- [Task brief]: Copy out the entries below exactly as they stand, but only from the line containing "(0.47, 0.65, True)])" through the line containing "rectangle: end faces".

Pictures paired with source code
=== Begin Enclosure ===
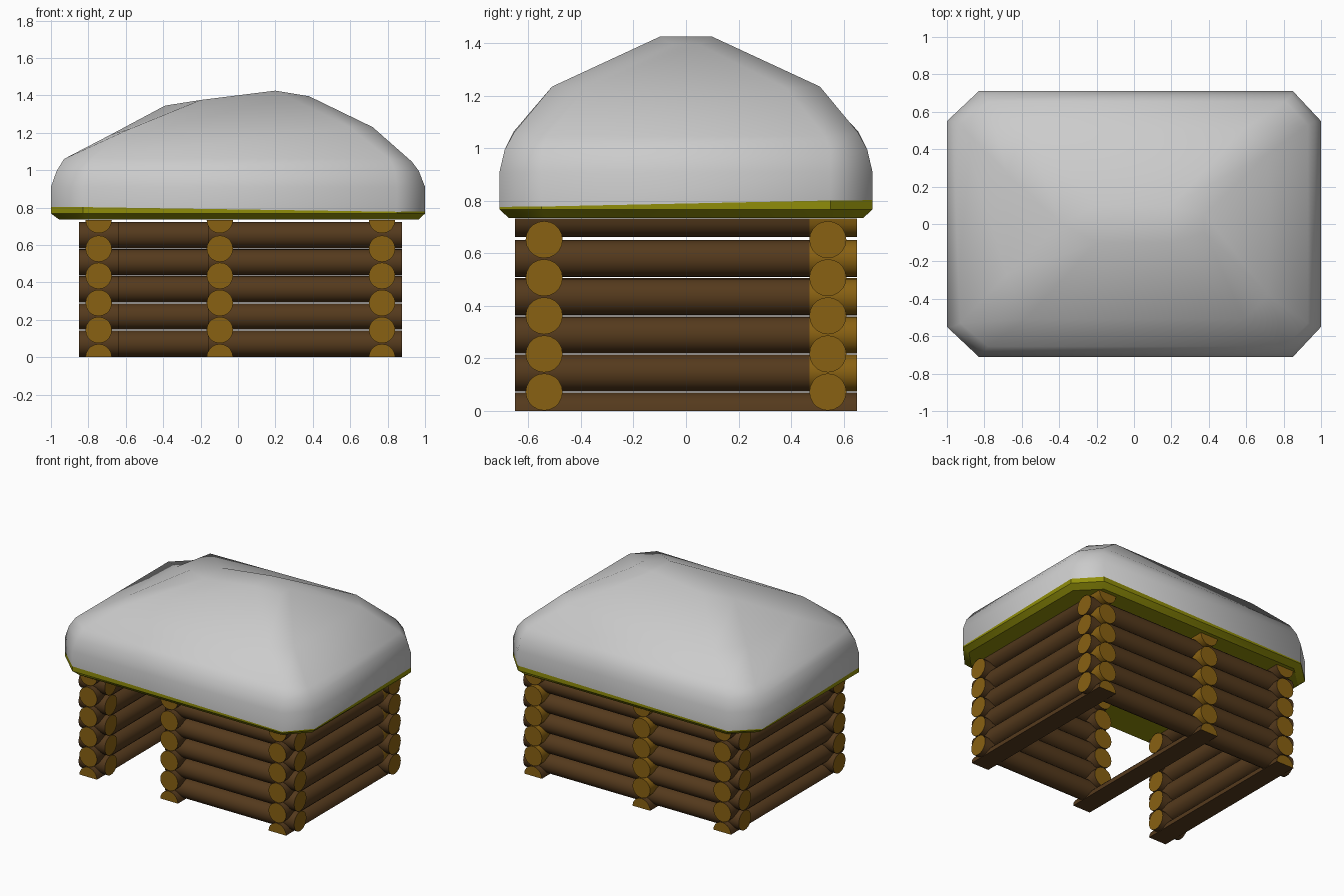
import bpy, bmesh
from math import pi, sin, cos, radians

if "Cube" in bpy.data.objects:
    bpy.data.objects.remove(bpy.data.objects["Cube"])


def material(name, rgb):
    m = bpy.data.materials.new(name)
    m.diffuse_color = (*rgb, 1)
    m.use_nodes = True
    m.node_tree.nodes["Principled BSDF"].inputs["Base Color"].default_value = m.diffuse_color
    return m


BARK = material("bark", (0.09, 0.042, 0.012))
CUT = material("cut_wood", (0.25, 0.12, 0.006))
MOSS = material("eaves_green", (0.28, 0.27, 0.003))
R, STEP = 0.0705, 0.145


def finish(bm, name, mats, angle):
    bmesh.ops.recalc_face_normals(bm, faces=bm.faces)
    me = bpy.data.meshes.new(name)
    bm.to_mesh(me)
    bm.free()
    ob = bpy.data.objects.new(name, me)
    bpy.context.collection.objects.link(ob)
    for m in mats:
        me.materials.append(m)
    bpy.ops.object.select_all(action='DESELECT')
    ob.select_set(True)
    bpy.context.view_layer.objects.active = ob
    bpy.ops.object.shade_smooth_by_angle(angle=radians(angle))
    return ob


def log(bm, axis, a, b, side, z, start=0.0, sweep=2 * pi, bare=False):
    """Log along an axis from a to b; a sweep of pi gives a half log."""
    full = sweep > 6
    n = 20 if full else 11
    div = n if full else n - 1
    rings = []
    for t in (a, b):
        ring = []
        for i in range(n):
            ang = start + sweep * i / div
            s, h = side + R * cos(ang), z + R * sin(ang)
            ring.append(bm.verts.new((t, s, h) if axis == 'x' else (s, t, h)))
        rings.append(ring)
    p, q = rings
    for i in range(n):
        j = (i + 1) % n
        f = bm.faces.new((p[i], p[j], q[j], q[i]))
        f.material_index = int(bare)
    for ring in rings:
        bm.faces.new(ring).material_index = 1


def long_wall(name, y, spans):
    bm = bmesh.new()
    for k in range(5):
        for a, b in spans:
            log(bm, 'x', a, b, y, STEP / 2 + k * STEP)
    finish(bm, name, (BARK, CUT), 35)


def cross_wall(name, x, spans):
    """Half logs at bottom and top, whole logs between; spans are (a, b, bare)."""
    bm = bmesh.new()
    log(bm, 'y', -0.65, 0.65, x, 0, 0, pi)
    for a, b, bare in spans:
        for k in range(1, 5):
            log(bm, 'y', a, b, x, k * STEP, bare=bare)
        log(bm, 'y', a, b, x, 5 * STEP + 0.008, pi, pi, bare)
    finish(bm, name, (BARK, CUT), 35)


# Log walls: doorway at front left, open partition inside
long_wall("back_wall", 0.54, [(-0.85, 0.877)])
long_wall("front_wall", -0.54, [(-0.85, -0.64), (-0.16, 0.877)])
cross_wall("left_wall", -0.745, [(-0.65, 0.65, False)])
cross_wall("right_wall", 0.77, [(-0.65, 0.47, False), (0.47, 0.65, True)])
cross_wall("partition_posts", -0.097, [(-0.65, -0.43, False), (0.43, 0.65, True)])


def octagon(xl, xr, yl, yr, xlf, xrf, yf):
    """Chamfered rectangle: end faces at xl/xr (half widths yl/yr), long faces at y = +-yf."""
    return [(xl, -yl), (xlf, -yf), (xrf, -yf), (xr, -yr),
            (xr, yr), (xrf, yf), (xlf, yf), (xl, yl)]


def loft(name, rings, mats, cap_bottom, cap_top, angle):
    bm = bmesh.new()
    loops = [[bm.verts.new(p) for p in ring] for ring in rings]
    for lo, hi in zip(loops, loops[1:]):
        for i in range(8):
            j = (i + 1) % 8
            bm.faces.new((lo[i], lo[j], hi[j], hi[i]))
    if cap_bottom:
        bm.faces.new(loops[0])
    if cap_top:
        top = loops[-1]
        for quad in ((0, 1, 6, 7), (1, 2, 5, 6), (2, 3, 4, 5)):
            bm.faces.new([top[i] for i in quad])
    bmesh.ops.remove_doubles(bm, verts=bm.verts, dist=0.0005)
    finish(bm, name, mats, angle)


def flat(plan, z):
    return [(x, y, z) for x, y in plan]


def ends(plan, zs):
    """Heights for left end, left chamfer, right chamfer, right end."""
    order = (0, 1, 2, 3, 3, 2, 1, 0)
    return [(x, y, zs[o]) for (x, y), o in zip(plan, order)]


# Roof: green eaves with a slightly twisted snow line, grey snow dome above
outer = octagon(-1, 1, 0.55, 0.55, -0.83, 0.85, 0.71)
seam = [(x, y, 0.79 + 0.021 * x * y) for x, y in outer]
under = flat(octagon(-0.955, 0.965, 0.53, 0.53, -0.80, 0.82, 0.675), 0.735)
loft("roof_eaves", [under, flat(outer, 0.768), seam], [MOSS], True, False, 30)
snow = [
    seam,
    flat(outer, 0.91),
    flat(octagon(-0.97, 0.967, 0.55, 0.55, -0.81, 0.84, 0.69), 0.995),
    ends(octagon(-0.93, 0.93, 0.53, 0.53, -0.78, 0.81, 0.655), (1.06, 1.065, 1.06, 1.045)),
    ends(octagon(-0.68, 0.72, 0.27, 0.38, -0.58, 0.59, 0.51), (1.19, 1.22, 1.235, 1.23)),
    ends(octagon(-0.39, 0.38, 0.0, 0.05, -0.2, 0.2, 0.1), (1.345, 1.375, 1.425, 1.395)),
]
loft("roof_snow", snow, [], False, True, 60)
=== End Enclosure ===
- [Solved problem]:
cross_wall("right_wall", 0.77, [(-0.65, 0.47, False), (0.47, 0.65, True)])
cross_wall("partition_posts", -0.097, [(-0.65, -0.43, False), (0.43, 0.65, True)])


def octagon(xl, xr, yl, yr, xlf, xrf, yf):
    """Chamfered rectangle: end faces at xl/xr (half widths yl/yr), long faces at y = +-yf."""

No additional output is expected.